Content continues after advertisement

Fighting Feline Infectious Peritonitis

Clinician's Brief (Capsule)

Infectious Disease

|August 2016

Sign in to Print/View PDF

Coronaviruses cause diseases such as severe acute respiratory syndrome and Middle East respiratory syndrome in humans and feline infectious peritonitis (FIP) in cats. Coronaviruses have high rates of mutation and recombination, which can result in substantial changes in virulence. Once clinical signs develop, FIP is 100% fatal. The pathogenesis of FIP involves depletion of T cells.

This study examined the pharmacokinetics, safety, and efficacy of a 3C-like protease (3CLpro) inhibitor, GC376 (an antiviral drug), in cats with FIP. Pharmacokinetic and safety studies in healthy cats indicated that GC376 administered SC twice a day had good bioavailability and was well-tolerated over 4 weeks. Cats (n = 8) were infected with FIP virus via intraperitoneal injection. All cats developed jaundice, ascites, absolute lymphopenia, and high fevers before treatment began. Four cats were started on GC376 when only inapparent- to-mild ascites was present; 4 were treated once profound ascites developed. In the latter group, 2 were euthanized after 4 and 7 days of treatment because of severe illness. 

The remaining 6 cats were treated for 14 to 20 days and demonstrated improvement in clinical signs and lymphopenia within a week, with no signs of disease during a follow-up period of up to 8 months. Viral titers from macrophages from the ascites in the euthanized cats showed decreasing viral RNA for duration of treatment. The authors concluded these results could lead to the development of an effective therapeutic agent for FIP.

Global Commentary

A fatal disease found worldwide, FIP has been a source of frustration and sadness because of inability to treat affected patients.

FIP is a fatal disease found worldwide. As a practitioner, it has been a source of frustration and sadness because of my inability to treat affected patients. Recently, we were hopeful about a nonspecific biologic; unfortunately, however, using this agent to treat the dry form of FIP has not panned out.

Although it is premature to celebrate, the possibility of a specific and effective treatment with GC376 is exciting. It has only been studied in a small number of cats, but a field trial in naturally occurring cases is underway. The preliminary report1 states that more drug than anticipated is needed and that once neurologic, the treatment is ineffective. The study is limited to patients at University of California, Davis, and the initial 9 cats are being followed long-term before new cases are accepted.—Margie Scherk, DVM, DABVP (Feline Practice)


For global readers, a calculator to convert laboratory values, dosages, and other measurements to SI units can be found here.

All Clinician's Brief content is reviewed for accuracy at the time of publication.

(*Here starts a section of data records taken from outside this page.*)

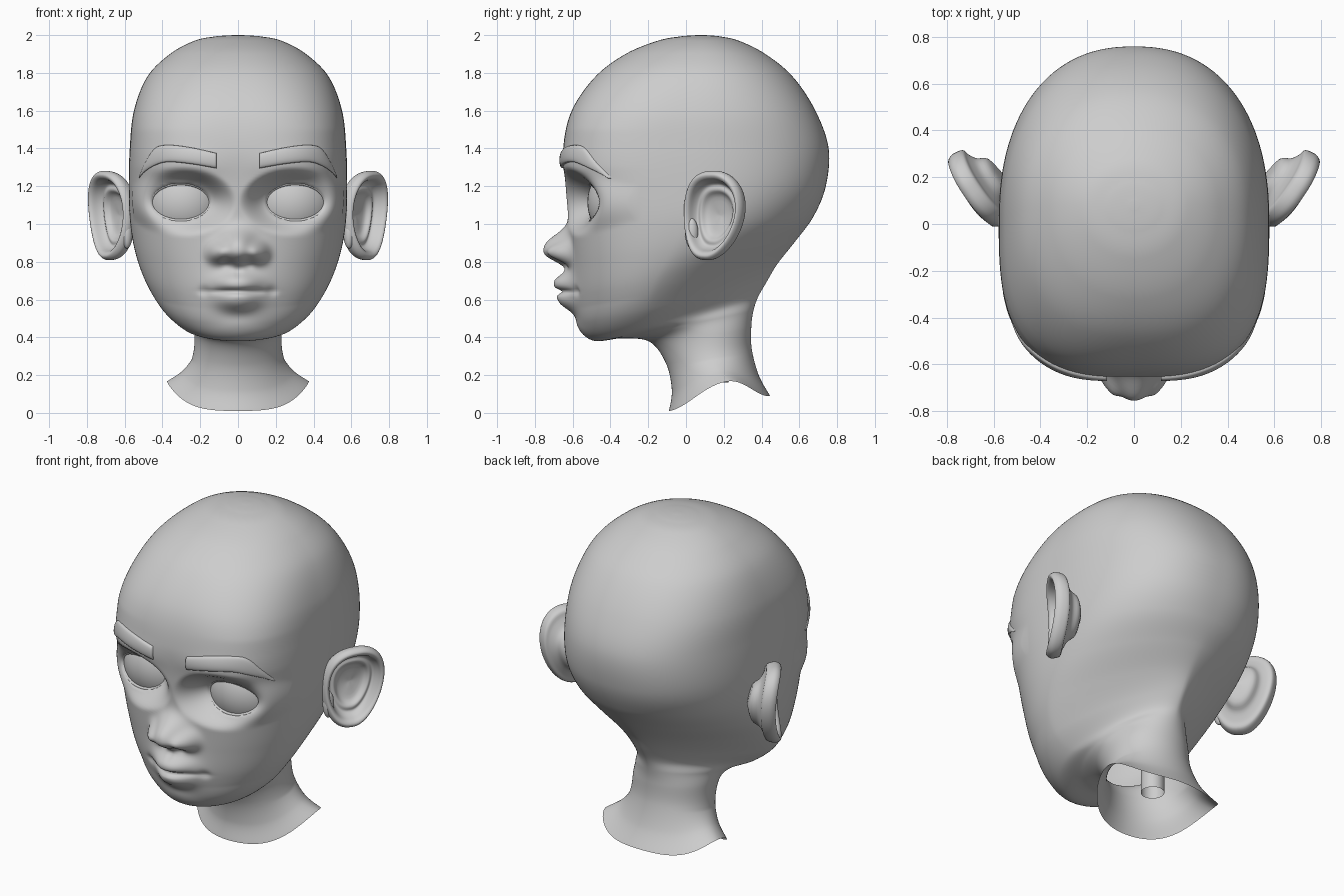
import bpy
import bmesh
from math import sin, cos, pi, sqrt, exp
from mathutils import Vector
from mathutils.bvhtree import BVHTree

default_cube = bpy.data.objects.get("Cube")
if default_cube:
    bpy.data.objects.remove(default_cube, do_unlink=True)

clay = bpy.data.materials.new("clay grey")
clay.use_nodes = True
clay.diffuse_color = (0.61, 0.61, 0.61, 1)
clay.node_tree.nodes["Principled BSDF"].inputs["Base Color"].default_value = clay.diffuse_color


def clamp(value):
    return max(0.0, min(1.0, value))


def smoothstep(value):
    value = clamp(value)
    return value * value * (3 - 2 * value)


def spline(keys, steps):
    """Catmull-Rom interpolation through tuples of any length."""
    result = []
    last = len(keys) - 1
    for i in range(last):
        before, start, end, after = keys[max(i - 1, 0)], keys[i], keys[i + 1], keys[min(i + 2, last)]
        for step in range(steps):
            t = step / steps
            result.append(tuple(
                b + t * ((c - a) / 2 + t * (a - 2.5 * b + 2 * c - d / 2 + t * (1.5 * (b - c) + (d - a) / 2)))
                for a, b, c, d in zip(before, start, end, after)))
    result.append(keys[last])
    return result


def loft(name, rows, cap_start=False, cap_end=False):
    """Join closed rows of points into a smooth skin."""
    bm = bmesh.new()
    rings = [[bm.verts.new(point) for point in row] for row in rows]
    for upper, lower in zip(rings, rings[1:]):
        for i in range(len(upper)):
            bm.faces.new((upper[i - 1], upper[i], lower[i], lower[i - 1]))
    if cap_start:
        bm.faces.new(rings[0])
    if cap_end:
        bm.faces.new(rings[-1])
    bmesh.ops.recalc_face_normals(bm, faces=bm.faces)
    for face in bm.faces:
        face.smooth = True
    tree = BVHTree.FromBMesh(bm)
    mesh = bpy.data.meshes.new(name)
    bm.to_mesh(mesh)
    bm.free()
    mesh.materials.append(clay)
    bpy.context.collection.objects.link(bpy.data.objects.new(name, mesh))
    return tree


# Eyeball and almond opening shared by the sockets, eyes and lids
EYEBALL = Vector((0.283, -0.282, 1.115))
EYE_RADIUS = 0.24
OPEN_X, OPEN_WIDTH, OPEN_UP, OPEN_DOWN = 0.303, 0.153, 0.096, 0.094


def eyeball_y(x, z):
    spread = (x - EYEBALL.x) ** 2 + (z - EYEBALL.z) ** 2
    return EYEBALL.y - sqrt(EYE_RADIUS ** 2 - spread)


# Soft face forms: x, z, width, reach up, reach down, height
FORMS = {
    "nose tip": (0, 0.86, 0.095, 0.10, 0.07, 0.14),
    "nose wing": (0.112, 0.845, 0.05, 0.055, 0.05, 0.07),
    "nostril": (0.055, 0.785, 0.03, 0.02, 0.02, -0.012),
    "muzzle": (0, 0.66, 0.16, 0.13, 0.1, 0.03),
    "upper lip": (0, 0.685, 0.115, 0.055, 0.05, 0.065),
    "lower lip": (0, 0.595, 0.105, 0.045, 0.055, 0.058),
    "mouth line": (0, 0.643, 0.14, 0.013, 0.013, -0.03),
    "mouth corner": (0.18, 0.645, 0.03, 0.025, 0.025, -0.01),
    "philtrum": (0, 0.745, 0.02, 0.03, 0.03, -0.006),
    "chin": (0, 0.44, 0.12, 0.05, 0.05, 0.01),
    "brow": (0.3, 1.31, 0.2, 0.08, 0.06, 0.01),
}


def sculpt(x, y, z):
    """Push a front point out or in to form the face."""
    side = abs(x)
    for cx, cz, width, up, down, height in FORMS.values():
        across = (side - cx) / width
        along = (z - cz) / (up if z > cz else down)
        y -= height * exp(-(across * across + along * along) ** 1.25)
    run, climb = side - OPEN_X, z - EYEBALL.z
    rim = sqrt((run / OPEN_WIDTH) ** 2 + (climb / (OPEN_UP if climb > 0 else OPEN_DOWN)) ** 2)
    if rim < 2.2:
        # Hold the lid depth outside the opening and ease it into the face
        pull = 1 / max(rim, 1)
        socket = eyeball_y(OPEN_X + run * pull, EYEBALL.z + climb * pull) - 0.01
        y = socket + (y - socket) * smoothstep((rim - 0.92) / 1.05)
        y += 0.04 * smoothstep((1.03 - rim) / 0.15)
    return y


# Head and neck rings: front y, front z, back y, back z, half width, widest y, back roundness
HEAD_KEYS = [
    (0.06, 2.0, 0.10, 2.0, 0.02, 0.08, 2),
    (-0.03, 1.993, 0.18, 1.993, 0.12, 0.08, 2),
    (-0.15, 1.97, 0.28, 1.97, 0.23, 0.08, 2),
    (-0.32, 1.9, 0.42, 1.9, 0.36, 0.07, 2.1),
    (-0.48, 1.78, 0.565, 1.78, 0.48, 0.05, 2.2),
    (-0.605, 1.6, 0.685, 1.6, 0.551, 0.02, 2.3),
    (-0.65, 1.4, 0.755, 1.4, 0.573, 0, 2.3),
    (-0.637, 1.2, 0.74, 1.2, 0.578, 0, 2.3),
    (-0.62, 1.0, 0.675, 1.04, 0.572, -0.02, 2.1),
    (-0.61, 0.8, 0.58, 0.91, 0.543, -0.08, 1.8),
    (-0.60, 0.62, 0.485, 0.79, 0.485, -0.16, 1.55),
    (-0.57, 0.47, 0.425, 0.69, 0.4, -0.2, 1.45),
    (-0.49, 0.383, 0.38, 0.61, 0.3, -0.17, 1.6),
    (-0.33, 0.395, 0.357, 0.54, 0.245, -0.02, 1.9),
    (-0.19, 0.375, 0.346, 0.46, 0.23, 0.09, 2),
    (-0.105, 0.26, 0.348, 0.34, 0.24, 0.13, 2),
    (-0.075, 0.12, 0.385, 0.2, 0.295, 0.17, 2),
    (-0.09, 0.01, 0.445, 0.09, 0.375, 0.22, 2),
]


def head_ring(key, count=256):
    front, front_z, back, back_z, width, middle, roundness = key
    squareness = 1.95 + 1.05 * clamp((front_z - 0.55) / 0.75) - clamp((front_z - 1.5) / 0.5)
    bow = 0.115 * clamp(1 - front_z / 0.24)
    ring = []
    for i in range(count):
        turn = 2 * pi * i / count
        turn -= 0.4 * sin(turn)
        c, s = cos(turn), sin(turn)
        power = squareness if c > 0 else roundness
        reach = (abs(c) ** power + abs(s) ** power) ** (-1 / power)
        y = middle - c * reach * (middle - front if c > 0 else back - middle)
        x = width * s * reach
        z = front_z + (back_z - front_z) * (y - front) / (back - front) + bow * s ** 4
        if c > 0 and y < -0.25:
            y = sculpt(x, y, z)
        ring.append((x, y, z))
    return ring


skin = loft("head", [head_ring(key) for key in spline(HEAD_KEYS, 15)], cap_start=True)

# Brow stations: x, top z, bottom z
BROW_KEYS = [(0.115, 1.375, 1.295), (0.25, 1.405, 1.318), (0.37, 1.418, 1.328),
             (0.44, 1.4, 1.31), (0.495, 1.32, 1.275), (0.525, 1.25, 1.24)]
# Ear section from the bowl over the rim to the back: reach, offset
EAR_SECTION = [(0.02, -0.06), (0.42, -0.055), (0.58, -0.03), (0.7, -0.035), (0.78, -0.015),
               (0.85, 0.022), (0.95, 0.03), (1.03, 0), (0.98, -0.045), (0.82, -0.055),
               (0.62, -0.075), (0.45, -0.115), (0.02, -0.13)]


def brow_section(x, top, bottom, side):
    section = []
    for i in range(20):
        turn = 2 * pi * i / 20
        z = (top + bottom) / 2 + (top - bottom) / 2 * cos(turn)
        hit = skin.ray_cast(Vector((x, -2, z)), Vector((0, 1, 0)))[0]
        depth = hit.y if hit else -0.4
        lift = sqrt(abs(sin(turn))) * (0.018 if sin(turn) > 0 else -0.015)
        section.append((side * x, depth - lift, z))
    return section


def ear_ring(reach, offset, side):
    centre = Vector((0.675, 0.15, 1.045))
    along = Vector((0.555, 0.832, 0))
    outward = Vector((0.832, -0.555, 0))
    ring = []
    for i in range(64):
        c, s = cos(2 * pi * i / 64), sin(2 * pi * i / 64)
        # Fuller in front where it joins the head, narrow at the lobe
        length = 0.168 * c if c > 0 else -0.182 * abs(c) ** 0.75
        point = centre + along * reach * (length * (1 + 0.14 * s) + 0.022 * s)
        point += outward * (offset + 0.03 * reach * s * s)
        point.z += 0.23 * s * reach
        ring.append((side * point.x, point.y, point.z))
    return ring


def ball(name, centre, size):
    bpy.ops.mesh.primitive_uv_sphere_add(segments=48, ring_count=24, radius=1, location=centre)
    part = bpy.context.object
    part.name = name
    part.scale = size
    part.data.materials.append(clay)
    bpy.ops.object.shade_smooth()


def eyelid(name, side):
    curve = bpy.data.curves.new(name, "CURVE")
    curve.dimensions = "3D"
    curve.bevel_depth = 0.009
    curve.bevel_resolution = 3
    path = curve.splines.new("POLY")
    path.use_cyclic_u = True
    path.points.add(63)
    for i, point in enumerate(path.points):
        c, s = cos(2 * pi * i / 64), sin(2 * pi * i / 64)
        x = OPEN_X + OPEN_WIDTH * 1.03 * c
        z = EYEBALL.z + (OPEN_UP if s > 0 else OPEN_DOWN) * 1.04 * s
        point.co = (side * x, eyeball_y(x, z) - 0.003, z, 1)
    curve.materials.append(clay)
    bpy.context.collection.objects.link(bpy.data.objects.new(name, curve))


# Paired parts
for side, label in ((1, "left"), (-1, "right")):
    loft(label + "_eyebrow", [brow_section(*key, side) for key in spline(BROW_KEYS, 8)], True, True)
    loft(label + "_ear", [ear_ring(*key, side) for key in spline(EAR_SECTION, 4)], True, True)
    ball(label + "_ear_tragus", (side * 0.588, 0.03, 0.95), (0.03, 0.035, 0.08))
    ball(label + "_eyeball", (side * EYEBALL.x, EYEBALL.y, EYEBALL.z), (EYE_RADIUS,) * 3)
    eyelid(label + "_eyelid", side)

# Throat tube inside the open neck
loft("throat", [[(0.065 * cos(pi * i / 16), 0.16 + 0.065 * sin(pi * i / 16), z) for i in range(32)]
                for z in (0.16, 0.6)])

Previously published content may not reflect recent developments in research and practice.

Material from Clinician's Brief may not be reproduced, distributed, or used in whole or in part without prior permission of Educational Concepts, LLC. For questions or inquiries please contact us.


Clinician's Brief:
The Podcast
Listen as host Alyssa Watson, DVM, talks with the authors of your favorite Clinician’s Brief articles. Dig deeper and explore the conversations behind the content here.
Clinician's Brief provides relevant diagnostic and treatment information for small animal practitioners. It has been ranked the #1 most essential publication by small animal veterinarians for 9 years.*

*2007-2017 PERQ and Essential Media Studies

© 2023 Educational Concepts, L.L.C. dba Brief Media ™ All Rights Reserved. Terms & Conditions | DMCA Copyright | Privacy Policy | Acceptable Use Policy